Data section start

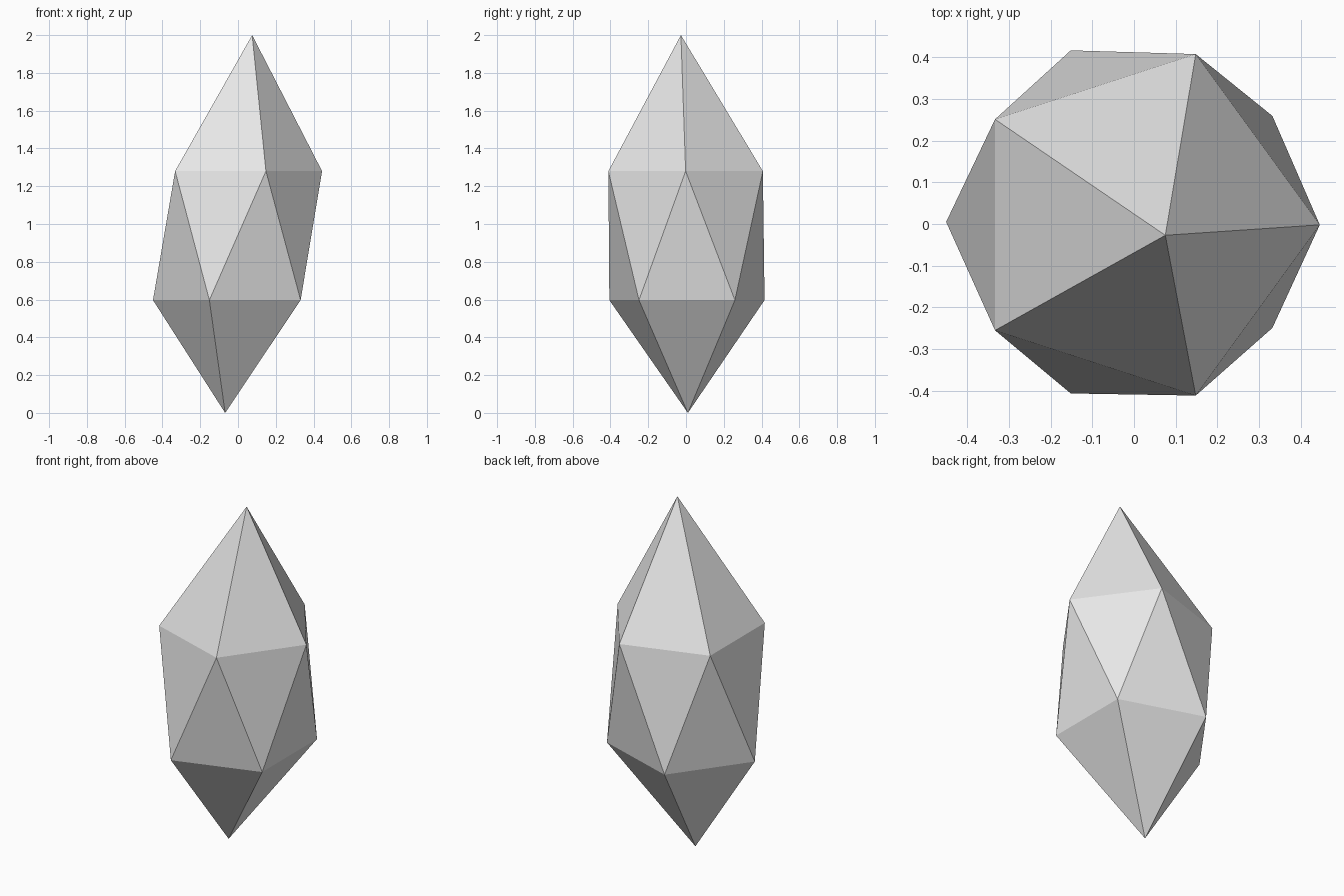
import bpy
import bmesh
from math import cos, sin, tau

cube = bpy.data.objects.get("Cube")
if cube:
    bpy.data.objects.remove(cube, do_unlink=True)

# Plain light grey stone
grey = bpy.data.materials.new("light_grey")
grey.use_nodes = True
colour = (0.8, 0.8, 0.8, 1)
grey.diffuse_color = colour
grey.node_tree.nodes["Principled BSDF"].inputs["Base Color"].default_value = colour

SIDES = 5
bm = bmesh.new()


def ring(cx, cy, z, radius, turn):
    """Regular ring of corners, turned by a fraction of one side."""
    angles = [tau * (i + turn) / SIDES for i in range(SIDES)]
    return [bm.verts.new((cx + radius * cos(a), cy + radius * sin(a), z)) for a in angles]


# Slightly leaning crystal: two staggered rings between two off-centre points
tip = bm.verts.new((0.075, -0.027, 2))
upper = ring(0.015, -0.002, 1.28, 0.43, 0)
lower = ring(-0.018, 0.005, 0.597, 0.432, 0.5)
base = bm.verts.new((-0.068, 0.01, 0))

# Top cap, zigzag belt and bottom cap
for i in range(SIDES):
    j = (i + 1) % SIDES
    bm.faces.new((upper[i], upper[j], tip))
    bm.faces.new((upper[j], upper[i], lower[i]))
    bm.faces.new((lower[i], lower[j], upper[j]))
    bm.faces.new((lower[j], lower[i], base))
bmesh.ops.recalc_face_normals(bm, faces=bm.faces)

mesh = bpy.data.meshes.new("crystal")
bm.to_mesh(mesh)
bm.free()
mesh.materials.append(grey)
crystal = bpy.data.objects.new("crystal", mesh)
bpy.context.collection.objects.link(crystal)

Data section end

The word "import" appears in some lines above. Return every one of those lines.

import bpy
import bmesh
from math import cos, sin, tau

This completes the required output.